William Isaac Chamberlain
William Isaac Chamberlain was born in Sharon , Connecticut in 1837. Shortly after his birth, his family moved to Ohio where he attended Western Reserve College ( Case Western Reserve University ) and upon graduation (1859) was appointed instructor in Greek. After six years, Dr. Chamberlain returned to his family's farm and proceeded to study and conduct agricultural experiments related to farm fertilizers, drainage, and crop rotation. He published his studies in agricultural journals and became widely known for his investigations of agricultural issues. Dr. Chamberlain was elected State Secretary of Agriculture of Ohio (1880-1886) and was instrumental in setting up Farmers' Institutes in every county of the state.
Dr. Chamberlain's reputation was well-known when he became the fourth President (1886-1890) of Iowa State College ( Iowa State University ). However, Dr. Chamberlain's presidency was a turbulent one. He regularly defended the college's curriculum which was often criticized by local citizens for not focusing enough on agriculture. On campus, many students opposed fraternities due to their secretive and exclusionary nature. Thus, his backing of student fraternities would eventually cost him the support of most of the students. He never did gain the favor of the faculty. Dr. Chamberlain resigned in 1890 and moved back to his Ohio farm where he continued to conduct agricultural experiments as well as write and lecture on agricultural issues. He served on the Board of Trustees of The Ohio State University and the Ohio Experiment Station and became Associate Editor of the Ohio Farmer and the National Stockman and Farmer.
William Chamberlain married Lucy Jones Marshall on July 16, 1863 and they had six children.

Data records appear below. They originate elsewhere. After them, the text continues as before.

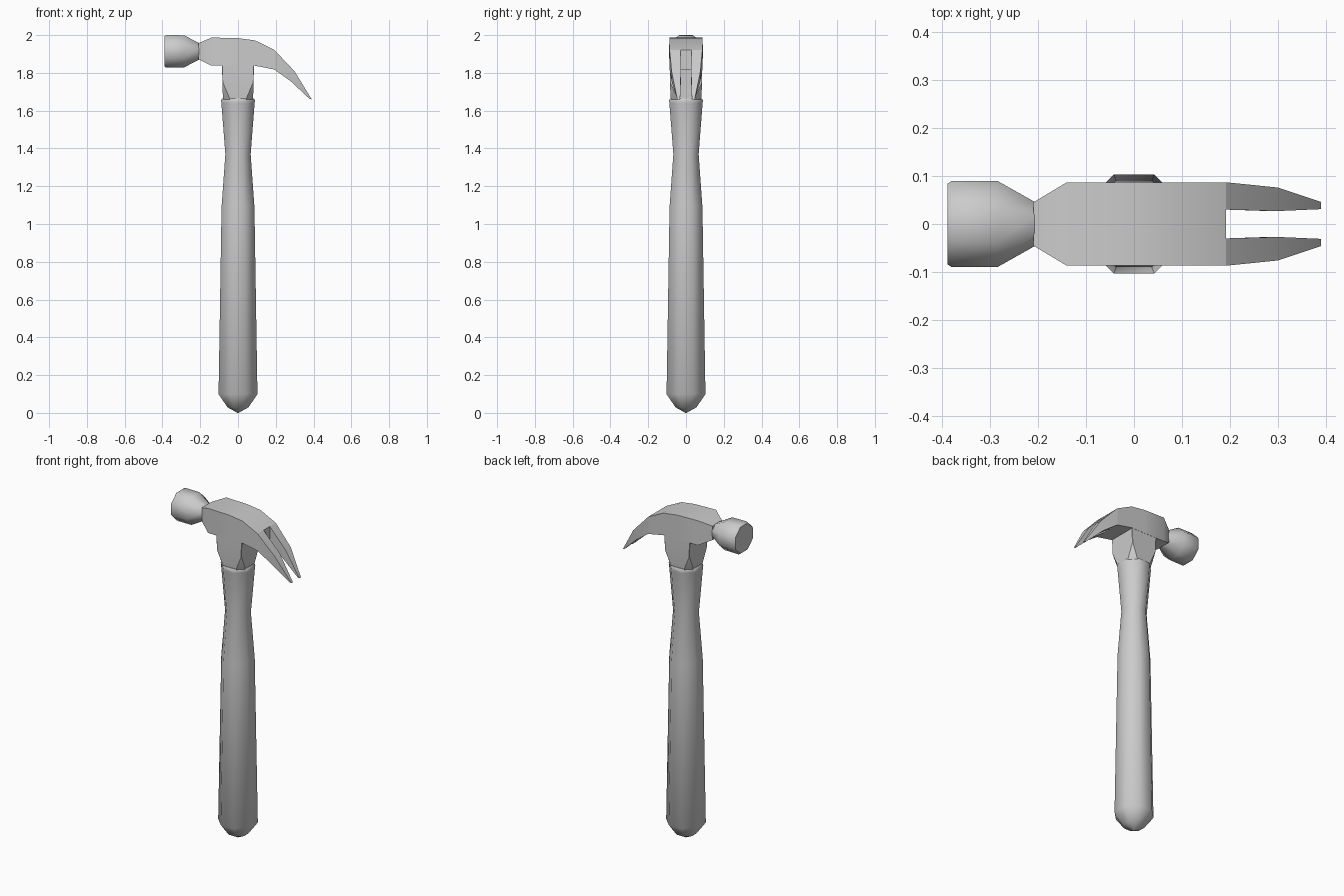
import bpy

if "Cube" in bpy.data.objects:
    bpy.data.objects.remove(bpy.data.objects["Cube"])


def octagon(hx, hy, c=0.414):
    # c is the flat length of each main side: 0.414 regular, near 1 square
    return [(hx, -hy*c), (hx, hy*c), (hx*c, hy), (-hx*c, hy),
            (-hx, hy*c), (-hx, -hy*c), (-hx*c, -hy), (hx*c, -hy)]


def loft(name, rings, angle=0.6):
    n = len(rings[0])
    verts = [p for r in rings for p in r]
    faces = [list(range(n))[::-1],
             list(range(len(verts) - n, len(verts)))]
    for i in range(len(rings) - 1):
        for j in range(n):
            k = (j + 1) % n
            faces.append((i*n + j, i*n + k, (i+1)*n + k, (i+1)*n + j))
    me = bpy.data.meshes.new(name)
    me.from_pydata(verts, [], faces)
    ob = bpy.data.objects.new(name, me)
    bpy.context.collection.objects.link(ob)
    bpy.ops.object.select_all(action='DESELECT')
    ob.select_set(True)
    bpy.context.view_layer.objects.active = ob
    bpy.ops.object.mode_set(mode='EDIT')
    bpy.ops.mesh.select_all(action='SELECT')
    bpy.ops.mesh.normals_make_consistent(inside=False)
    bpy.ops.object.mode_set(mode='OBJECT')
    if angle:
        bpy.ops.object.shade_smooth_by_angle(angle=angle)
    return ob


# Handle: eight-sided grip with a waist, pointed butt and collar
profile = [(0.0, 0.003), (0.03, 0.056), (0.1, 0.103), (1.09, 0.087),
           (1.37, 0.067), (1.64, 0.088), (1.655, 0.09), (1.665, 0.084)]
loft("handle", [[(x, y, z) for x, y in octagon(r, r)] for z, r in profile], 0.85)

# Neck: octagonal socket blending to a square under the head
neck = [(1.655, 0.08, 0.08, 0.5), (1.75, 0.082, 0.086, 0.98), (1.86, 0.086, 0.086, 0.98)]
loft("neck", [[(x, y, z) for x, y in octagon(hx, hy, c)] for z, hx, hy, c in neck])

# Head body: rectangular sections along x (x, top z, bottom z, half width)
body = [(-0.21, 1.957, 1.873, 0.045), (-0.14, 1.987, 1.838, 0.087),
        (0.0, 1.984, 1.838, 0.087), (0.09, 1.972, 1.838, 0.087),
        (0.192, 1.922, 1.818, 0.087)]
loft("head_body", [[(x, -w, b), (x, w, b), (x, w, t), (x, -w, t)]
                   for x, t, b, w in body])

# Claws: curved, tapering prong mirrored across y (top x, z, bottom x, z, inner y, outer y)
claw = [(0.192, 1.922, 0.192, 1.818, 0.03, 0.087),
        (0.3, 1.808, 0.28, 1.755, 0.027, 0.076),
        (0.39, 1.66, 0.38, 1.661, 0.031, 0.046)]
prong = loft("claws", [[(xb, i, zb), (xb, o, zb), (xt, o, zt), (xt, i, zt)]
                       for xt, zt, xb, zb, i, o in claw])
mirror = prong.modifiers.new("mirror", 'MIRROR')
mirror.use_axis = (False, True, False)

# Striking poll: eight-sided flare ending in a flat face
poll = [(-0.205, 0.045, 0.043), (-0.285, 0.09, 0.085), (-0.38, 0.09, 0.086),
        (-0.389, 0.084, 0.08)]
loft("striking_poll", [[(x, y, 1.914 + z) for y, z in octagon(hy, hz)]
                       for x, hy, hz in poll], 0.85)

Dr. Chamberlain died on June 30, 1920 , in Cleveland , Ohio.